For the years 2014 through 2017, sleep-related traffic injuries varied between 677 and 777, according to preliminary numbers from the Colorado Department of Transportation. The sharp rise last year makes it difficult to tell if the increase is an anomaly or the start of a trend. But a 2018 study from the AAA Foundation for Traffic Safety shows the number of such crashes could be as much as 10 times higher than government statistics.

“Federal estimates indicate drowsiness is involved in one to two percent of crashes,” said Skyler McKinley, a spokesperson for AAA Colorado. “We think drowsy driving is involved in about nine to 10 percent of all crashes.”

The AAA study looked for drivers with closed eyes in dashcam videos recorded in the three minutes before 905 crashes. And Sam Cole, CDOT’s traffic safety spokesperson, agrees that the agency likely undercounts both sleepy and distracted drivers.

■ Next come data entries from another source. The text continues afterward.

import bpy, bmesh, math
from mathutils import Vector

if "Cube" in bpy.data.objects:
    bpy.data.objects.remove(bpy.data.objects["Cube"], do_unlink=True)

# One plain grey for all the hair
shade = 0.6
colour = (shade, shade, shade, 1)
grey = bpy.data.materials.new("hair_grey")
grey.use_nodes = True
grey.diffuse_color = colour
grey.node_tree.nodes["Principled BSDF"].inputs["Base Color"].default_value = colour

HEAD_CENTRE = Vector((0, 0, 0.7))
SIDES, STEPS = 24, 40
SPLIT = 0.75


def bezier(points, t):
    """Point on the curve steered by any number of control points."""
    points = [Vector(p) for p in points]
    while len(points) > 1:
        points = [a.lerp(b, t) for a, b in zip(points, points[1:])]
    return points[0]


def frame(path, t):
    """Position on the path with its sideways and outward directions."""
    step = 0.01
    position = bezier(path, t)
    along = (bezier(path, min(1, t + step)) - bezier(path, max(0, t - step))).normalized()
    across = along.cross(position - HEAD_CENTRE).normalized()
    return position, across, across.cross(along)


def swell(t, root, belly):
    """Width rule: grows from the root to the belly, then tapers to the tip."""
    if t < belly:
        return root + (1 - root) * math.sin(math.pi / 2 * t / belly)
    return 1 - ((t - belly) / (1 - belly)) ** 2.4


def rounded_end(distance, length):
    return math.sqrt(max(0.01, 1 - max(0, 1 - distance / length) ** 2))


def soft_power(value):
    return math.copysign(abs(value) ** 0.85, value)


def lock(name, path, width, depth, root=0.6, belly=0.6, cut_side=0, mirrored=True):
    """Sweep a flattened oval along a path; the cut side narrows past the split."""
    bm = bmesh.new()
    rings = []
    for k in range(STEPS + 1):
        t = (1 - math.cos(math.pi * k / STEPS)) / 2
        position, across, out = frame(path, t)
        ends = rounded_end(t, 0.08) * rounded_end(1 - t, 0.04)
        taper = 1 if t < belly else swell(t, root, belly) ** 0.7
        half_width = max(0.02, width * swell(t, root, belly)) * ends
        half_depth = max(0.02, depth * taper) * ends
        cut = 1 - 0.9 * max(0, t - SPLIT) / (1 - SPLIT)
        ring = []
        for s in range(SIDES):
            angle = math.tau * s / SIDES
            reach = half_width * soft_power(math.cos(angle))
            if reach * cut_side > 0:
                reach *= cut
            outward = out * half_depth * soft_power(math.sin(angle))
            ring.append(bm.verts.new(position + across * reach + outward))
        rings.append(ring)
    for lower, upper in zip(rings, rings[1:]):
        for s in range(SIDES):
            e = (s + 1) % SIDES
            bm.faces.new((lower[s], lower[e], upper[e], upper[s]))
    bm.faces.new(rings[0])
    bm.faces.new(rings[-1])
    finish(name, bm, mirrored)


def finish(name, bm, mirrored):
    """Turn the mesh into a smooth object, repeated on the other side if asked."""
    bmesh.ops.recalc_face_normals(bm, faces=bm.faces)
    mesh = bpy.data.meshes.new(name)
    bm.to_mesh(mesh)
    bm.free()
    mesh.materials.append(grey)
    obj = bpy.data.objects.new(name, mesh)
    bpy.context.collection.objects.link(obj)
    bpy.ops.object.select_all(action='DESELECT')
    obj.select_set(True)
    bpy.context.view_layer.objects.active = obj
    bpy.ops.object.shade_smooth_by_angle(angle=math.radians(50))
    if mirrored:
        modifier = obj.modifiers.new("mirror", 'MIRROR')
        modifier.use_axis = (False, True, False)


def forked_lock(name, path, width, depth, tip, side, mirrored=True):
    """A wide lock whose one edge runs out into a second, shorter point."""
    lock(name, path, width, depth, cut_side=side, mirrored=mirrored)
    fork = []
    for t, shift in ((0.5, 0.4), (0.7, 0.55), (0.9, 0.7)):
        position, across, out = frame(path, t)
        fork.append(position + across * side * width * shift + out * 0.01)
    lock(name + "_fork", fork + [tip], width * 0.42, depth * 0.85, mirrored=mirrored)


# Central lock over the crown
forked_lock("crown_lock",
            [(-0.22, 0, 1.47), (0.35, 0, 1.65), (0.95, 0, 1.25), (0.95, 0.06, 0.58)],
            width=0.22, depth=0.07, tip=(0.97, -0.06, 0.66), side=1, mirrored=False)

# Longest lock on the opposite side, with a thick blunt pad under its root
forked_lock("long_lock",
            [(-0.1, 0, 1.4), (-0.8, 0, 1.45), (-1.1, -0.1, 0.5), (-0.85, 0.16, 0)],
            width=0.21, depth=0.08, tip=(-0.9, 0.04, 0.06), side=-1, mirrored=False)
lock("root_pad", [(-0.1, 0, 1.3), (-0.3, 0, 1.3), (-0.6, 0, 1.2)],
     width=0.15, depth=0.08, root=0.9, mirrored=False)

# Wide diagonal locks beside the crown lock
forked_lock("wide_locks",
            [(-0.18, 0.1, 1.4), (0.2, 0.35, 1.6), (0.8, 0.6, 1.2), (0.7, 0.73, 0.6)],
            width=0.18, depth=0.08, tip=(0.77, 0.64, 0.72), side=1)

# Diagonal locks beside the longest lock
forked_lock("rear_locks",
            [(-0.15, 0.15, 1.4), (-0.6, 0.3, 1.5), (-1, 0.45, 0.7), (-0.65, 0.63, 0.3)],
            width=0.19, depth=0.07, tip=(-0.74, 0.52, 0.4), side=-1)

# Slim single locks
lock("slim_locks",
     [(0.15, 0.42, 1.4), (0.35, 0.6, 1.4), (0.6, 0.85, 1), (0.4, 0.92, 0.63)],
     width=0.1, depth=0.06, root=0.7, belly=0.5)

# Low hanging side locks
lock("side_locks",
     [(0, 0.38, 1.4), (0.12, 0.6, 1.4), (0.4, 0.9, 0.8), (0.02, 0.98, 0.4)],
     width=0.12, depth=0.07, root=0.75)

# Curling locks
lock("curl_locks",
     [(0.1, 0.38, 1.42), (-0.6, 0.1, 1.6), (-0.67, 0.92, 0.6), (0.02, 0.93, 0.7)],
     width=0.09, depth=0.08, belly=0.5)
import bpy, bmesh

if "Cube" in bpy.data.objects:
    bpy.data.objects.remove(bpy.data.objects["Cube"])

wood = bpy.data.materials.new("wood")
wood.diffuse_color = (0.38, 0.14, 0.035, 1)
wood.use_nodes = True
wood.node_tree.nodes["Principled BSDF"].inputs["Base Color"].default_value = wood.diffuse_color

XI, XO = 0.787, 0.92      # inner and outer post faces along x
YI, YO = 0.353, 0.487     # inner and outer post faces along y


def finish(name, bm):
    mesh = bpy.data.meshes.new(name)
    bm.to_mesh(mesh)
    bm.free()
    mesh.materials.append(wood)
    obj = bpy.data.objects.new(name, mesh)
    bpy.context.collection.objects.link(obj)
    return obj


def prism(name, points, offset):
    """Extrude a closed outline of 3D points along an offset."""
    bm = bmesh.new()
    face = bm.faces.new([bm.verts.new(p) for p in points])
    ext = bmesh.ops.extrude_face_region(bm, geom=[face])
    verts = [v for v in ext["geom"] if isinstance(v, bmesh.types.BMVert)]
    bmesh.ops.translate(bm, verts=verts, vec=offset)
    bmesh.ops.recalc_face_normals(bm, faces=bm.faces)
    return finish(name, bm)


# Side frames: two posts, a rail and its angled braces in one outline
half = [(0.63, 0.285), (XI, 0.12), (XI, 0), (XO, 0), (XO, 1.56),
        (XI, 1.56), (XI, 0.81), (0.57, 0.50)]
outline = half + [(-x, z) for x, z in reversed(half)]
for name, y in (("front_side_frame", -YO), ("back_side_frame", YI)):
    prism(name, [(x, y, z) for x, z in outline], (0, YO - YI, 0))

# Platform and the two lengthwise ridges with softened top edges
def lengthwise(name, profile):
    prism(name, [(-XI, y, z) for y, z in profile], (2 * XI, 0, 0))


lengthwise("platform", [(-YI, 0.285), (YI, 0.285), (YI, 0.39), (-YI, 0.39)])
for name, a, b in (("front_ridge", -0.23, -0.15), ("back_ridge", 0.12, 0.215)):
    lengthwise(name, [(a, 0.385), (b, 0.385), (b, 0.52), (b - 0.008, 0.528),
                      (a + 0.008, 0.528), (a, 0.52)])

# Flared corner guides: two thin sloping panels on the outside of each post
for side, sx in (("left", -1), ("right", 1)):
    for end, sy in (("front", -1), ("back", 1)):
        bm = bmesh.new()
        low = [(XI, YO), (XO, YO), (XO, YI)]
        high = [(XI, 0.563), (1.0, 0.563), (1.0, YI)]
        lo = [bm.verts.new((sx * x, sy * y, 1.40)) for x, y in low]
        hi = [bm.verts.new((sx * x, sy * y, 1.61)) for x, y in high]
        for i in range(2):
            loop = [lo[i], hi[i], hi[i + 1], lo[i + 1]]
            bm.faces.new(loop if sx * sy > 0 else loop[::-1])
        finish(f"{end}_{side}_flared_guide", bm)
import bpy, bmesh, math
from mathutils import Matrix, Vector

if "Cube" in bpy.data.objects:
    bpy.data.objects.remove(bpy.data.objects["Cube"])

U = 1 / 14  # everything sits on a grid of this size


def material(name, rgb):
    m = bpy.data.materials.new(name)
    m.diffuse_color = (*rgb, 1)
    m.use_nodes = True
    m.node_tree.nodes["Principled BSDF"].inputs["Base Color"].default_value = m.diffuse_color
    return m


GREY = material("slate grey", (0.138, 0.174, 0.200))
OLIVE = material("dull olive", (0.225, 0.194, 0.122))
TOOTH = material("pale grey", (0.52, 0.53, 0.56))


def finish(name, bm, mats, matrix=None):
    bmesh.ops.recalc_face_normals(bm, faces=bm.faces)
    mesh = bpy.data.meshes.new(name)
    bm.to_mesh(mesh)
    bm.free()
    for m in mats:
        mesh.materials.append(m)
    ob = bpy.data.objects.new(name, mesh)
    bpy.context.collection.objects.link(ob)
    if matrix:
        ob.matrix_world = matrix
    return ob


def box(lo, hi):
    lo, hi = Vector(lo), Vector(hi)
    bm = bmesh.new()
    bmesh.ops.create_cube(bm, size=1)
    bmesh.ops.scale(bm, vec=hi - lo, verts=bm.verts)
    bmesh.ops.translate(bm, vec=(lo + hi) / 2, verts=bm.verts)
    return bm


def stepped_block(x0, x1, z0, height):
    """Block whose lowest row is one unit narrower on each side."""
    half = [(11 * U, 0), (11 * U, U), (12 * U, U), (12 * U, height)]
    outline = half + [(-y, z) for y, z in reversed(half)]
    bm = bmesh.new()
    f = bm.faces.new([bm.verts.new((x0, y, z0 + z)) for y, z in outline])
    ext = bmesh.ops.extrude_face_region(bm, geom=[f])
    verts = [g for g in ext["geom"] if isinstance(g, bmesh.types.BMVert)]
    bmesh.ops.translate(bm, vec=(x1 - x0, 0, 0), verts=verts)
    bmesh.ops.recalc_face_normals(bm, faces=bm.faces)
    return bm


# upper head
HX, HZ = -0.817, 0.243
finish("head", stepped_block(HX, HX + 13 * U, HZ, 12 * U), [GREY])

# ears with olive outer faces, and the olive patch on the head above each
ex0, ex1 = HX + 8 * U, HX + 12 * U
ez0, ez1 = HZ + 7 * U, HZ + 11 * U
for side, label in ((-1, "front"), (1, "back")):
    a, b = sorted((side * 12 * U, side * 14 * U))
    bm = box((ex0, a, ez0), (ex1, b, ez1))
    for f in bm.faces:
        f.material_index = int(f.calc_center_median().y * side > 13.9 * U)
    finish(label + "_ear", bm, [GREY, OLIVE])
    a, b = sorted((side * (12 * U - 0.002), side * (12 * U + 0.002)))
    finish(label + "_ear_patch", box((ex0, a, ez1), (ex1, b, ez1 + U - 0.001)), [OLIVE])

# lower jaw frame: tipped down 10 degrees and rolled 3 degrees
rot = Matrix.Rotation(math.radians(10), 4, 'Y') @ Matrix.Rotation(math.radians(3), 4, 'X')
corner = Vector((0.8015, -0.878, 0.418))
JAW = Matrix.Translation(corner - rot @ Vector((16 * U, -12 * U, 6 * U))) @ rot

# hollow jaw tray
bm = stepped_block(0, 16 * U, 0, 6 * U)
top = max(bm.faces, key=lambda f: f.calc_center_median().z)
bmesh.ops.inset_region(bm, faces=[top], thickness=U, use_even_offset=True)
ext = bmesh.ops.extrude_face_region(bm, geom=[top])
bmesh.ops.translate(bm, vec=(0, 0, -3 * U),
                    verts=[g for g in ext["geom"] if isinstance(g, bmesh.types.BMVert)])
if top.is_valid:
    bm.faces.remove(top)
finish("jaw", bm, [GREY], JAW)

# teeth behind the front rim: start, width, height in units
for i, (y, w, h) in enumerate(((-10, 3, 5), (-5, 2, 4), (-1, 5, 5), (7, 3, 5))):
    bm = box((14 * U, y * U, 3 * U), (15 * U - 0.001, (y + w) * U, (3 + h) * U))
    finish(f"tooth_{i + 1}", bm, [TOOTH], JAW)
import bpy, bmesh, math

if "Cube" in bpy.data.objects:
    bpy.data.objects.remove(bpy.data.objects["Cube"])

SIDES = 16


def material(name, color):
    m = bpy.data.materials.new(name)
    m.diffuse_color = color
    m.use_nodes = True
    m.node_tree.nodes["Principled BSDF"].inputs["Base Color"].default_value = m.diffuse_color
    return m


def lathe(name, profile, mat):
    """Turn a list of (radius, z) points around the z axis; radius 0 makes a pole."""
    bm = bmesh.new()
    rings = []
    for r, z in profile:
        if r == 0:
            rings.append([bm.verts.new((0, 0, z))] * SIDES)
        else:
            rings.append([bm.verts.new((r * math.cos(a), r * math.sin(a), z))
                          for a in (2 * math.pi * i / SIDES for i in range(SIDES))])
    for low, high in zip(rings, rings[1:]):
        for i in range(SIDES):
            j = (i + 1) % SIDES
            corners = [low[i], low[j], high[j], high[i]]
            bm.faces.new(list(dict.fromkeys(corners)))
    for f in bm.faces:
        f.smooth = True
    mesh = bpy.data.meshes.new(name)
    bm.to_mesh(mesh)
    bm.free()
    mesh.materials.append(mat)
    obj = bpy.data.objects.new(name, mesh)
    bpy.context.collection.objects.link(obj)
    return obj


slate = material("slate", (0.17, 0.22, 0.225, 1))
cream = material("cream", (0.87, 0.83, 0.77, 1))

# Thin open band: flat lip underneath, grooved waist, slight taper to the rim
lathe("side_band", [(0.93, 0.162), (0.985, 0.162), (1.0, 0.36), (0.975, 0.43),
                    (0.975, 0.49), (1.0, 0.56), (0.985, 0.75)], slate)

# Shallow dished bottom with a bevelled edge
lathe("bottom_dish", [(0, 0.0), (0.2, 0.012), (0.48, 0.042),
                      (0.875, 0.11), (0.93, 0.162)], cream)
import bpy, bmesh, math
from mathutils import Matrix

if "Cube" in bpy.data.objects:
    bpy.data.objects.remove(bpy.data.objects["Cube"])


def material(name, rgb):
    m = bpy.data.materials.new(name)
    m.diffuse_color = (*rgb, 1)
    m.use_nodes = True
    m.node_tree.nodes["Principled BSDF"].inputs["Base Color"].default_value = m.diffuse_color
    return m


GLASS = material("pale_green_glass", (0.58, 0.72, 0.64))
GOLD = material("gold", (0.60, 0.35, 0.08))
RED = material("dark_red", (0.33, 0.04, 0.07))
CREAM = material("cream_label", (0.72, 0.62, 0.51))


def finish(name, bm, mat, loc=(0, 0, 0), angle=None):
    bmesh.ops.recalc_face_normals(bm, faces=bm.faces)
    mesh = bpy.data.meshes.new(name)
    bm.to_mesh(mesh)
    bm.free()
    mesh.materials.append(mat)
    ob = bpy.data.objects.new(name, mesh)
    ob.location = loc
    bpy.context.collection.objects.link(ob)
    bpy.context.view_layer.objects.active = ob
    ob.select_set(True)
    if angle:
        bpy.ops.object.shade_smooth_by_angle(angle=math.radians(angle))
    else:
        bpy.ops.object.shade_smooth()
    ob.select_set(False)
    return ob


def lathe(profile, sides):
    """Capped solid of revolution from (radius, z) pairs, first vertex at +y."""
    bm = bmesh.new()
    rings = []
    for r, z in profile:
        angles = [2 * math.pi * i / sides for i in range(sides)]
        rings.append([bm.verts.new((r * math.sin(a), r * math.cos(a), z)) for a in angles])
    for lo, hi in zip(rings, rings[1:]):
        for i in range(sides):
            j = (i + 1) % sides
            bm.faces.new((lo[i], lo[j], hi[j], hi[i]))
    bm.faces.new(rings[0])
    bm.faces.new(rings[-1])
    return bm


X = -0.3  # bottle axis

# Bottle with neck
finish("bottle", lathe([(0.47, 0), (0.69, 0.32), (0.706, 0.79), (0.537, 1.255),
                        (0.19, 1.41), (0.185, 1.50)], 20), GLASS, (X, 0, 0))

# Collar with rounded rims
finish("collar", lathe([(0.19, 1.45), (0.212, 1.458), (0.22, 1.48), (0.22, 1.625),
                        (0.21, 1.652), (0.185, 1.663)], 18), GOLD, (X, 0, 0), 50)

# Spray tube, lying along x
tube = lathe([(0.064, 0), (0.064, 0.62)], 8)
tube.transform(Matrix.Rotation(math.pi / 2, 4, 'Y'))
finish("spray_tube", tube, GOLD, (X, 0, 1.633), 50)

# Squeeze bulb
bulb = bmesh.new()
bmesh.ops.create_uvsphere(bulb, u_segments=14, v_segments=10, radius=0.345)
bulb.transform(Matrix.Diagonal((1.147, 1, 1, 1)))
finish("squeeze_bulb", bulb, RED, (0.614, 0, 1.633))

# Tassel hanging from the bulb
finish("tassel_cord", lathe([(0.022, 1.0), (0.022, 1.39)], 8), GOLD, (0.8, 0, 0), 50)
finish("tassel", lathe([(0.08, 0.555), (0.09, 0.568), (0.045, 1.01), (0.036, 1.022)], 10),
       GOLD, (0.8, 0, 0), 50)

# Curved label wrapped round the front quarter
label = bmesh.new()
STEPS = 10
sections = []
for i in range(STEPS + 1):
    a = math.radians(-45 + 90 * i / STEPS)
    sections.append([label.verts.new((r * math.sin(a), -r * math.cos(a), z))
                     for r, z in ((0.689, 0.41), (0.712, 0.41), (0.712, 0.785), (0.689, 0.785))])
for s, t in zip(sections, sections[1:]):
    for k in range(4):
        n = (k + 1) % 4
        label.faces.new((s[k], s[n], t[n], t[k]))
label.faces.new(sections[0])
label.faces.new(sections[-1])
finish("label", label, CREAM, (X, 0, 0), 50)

“What is the leading cause of the crash? Someone on the phone? Someone drowsy at the wheel?” he asked. “Important information like that may not make it into the crash report because the driver is not so forthcoming with what actually happened.”

The risk of drowsy driving is equal to that of drunk driving, says McKinley.

“The bottom line is that just two to three hours of sleep loss can more than quadruple your risk for a crash,” he said. “That’s the same as driving drunk.”

And sleepy driving happens more than twice as much as drunk driving, according to a separate AAA study on people’s attitudes toward traffic safety. Of drivers surveyed, 27 percent reported “driving while being so tired that they had a hard time keeping their eyes open” in the last 30 days, compared to 11 percent who had driven drunk.

“This is a much more serious problem than (National Highway Traffic Safety Administration) data would have you believe,” said McKinley. “It’s a problem for every driver on the roads.”

The high number of sleepy drivers may indicate that people don’t take the problem seriously, says Cole.

“I don’t think people make the connection between their own safety on the roadway and lack of sleep,” he said. “It’s not just, ‘I guess I’m going to have a bad day because I’m tired.’ You’re actually jeopardizing safety when you drive.”

Drivers should plan to get enough sleep if they will be driving — and be willing to find another way to get around if they don’t, says McKinley.

“Anything less than about seven hours of sleep, you’re really endangering yourself and others,” he said. “So if you have not slept enough the night before, you have not earned the privilege to drive that day.”

The Denver Police Department reported no new traffic fatalities this week. Click here to see other Traffic Violence Reports.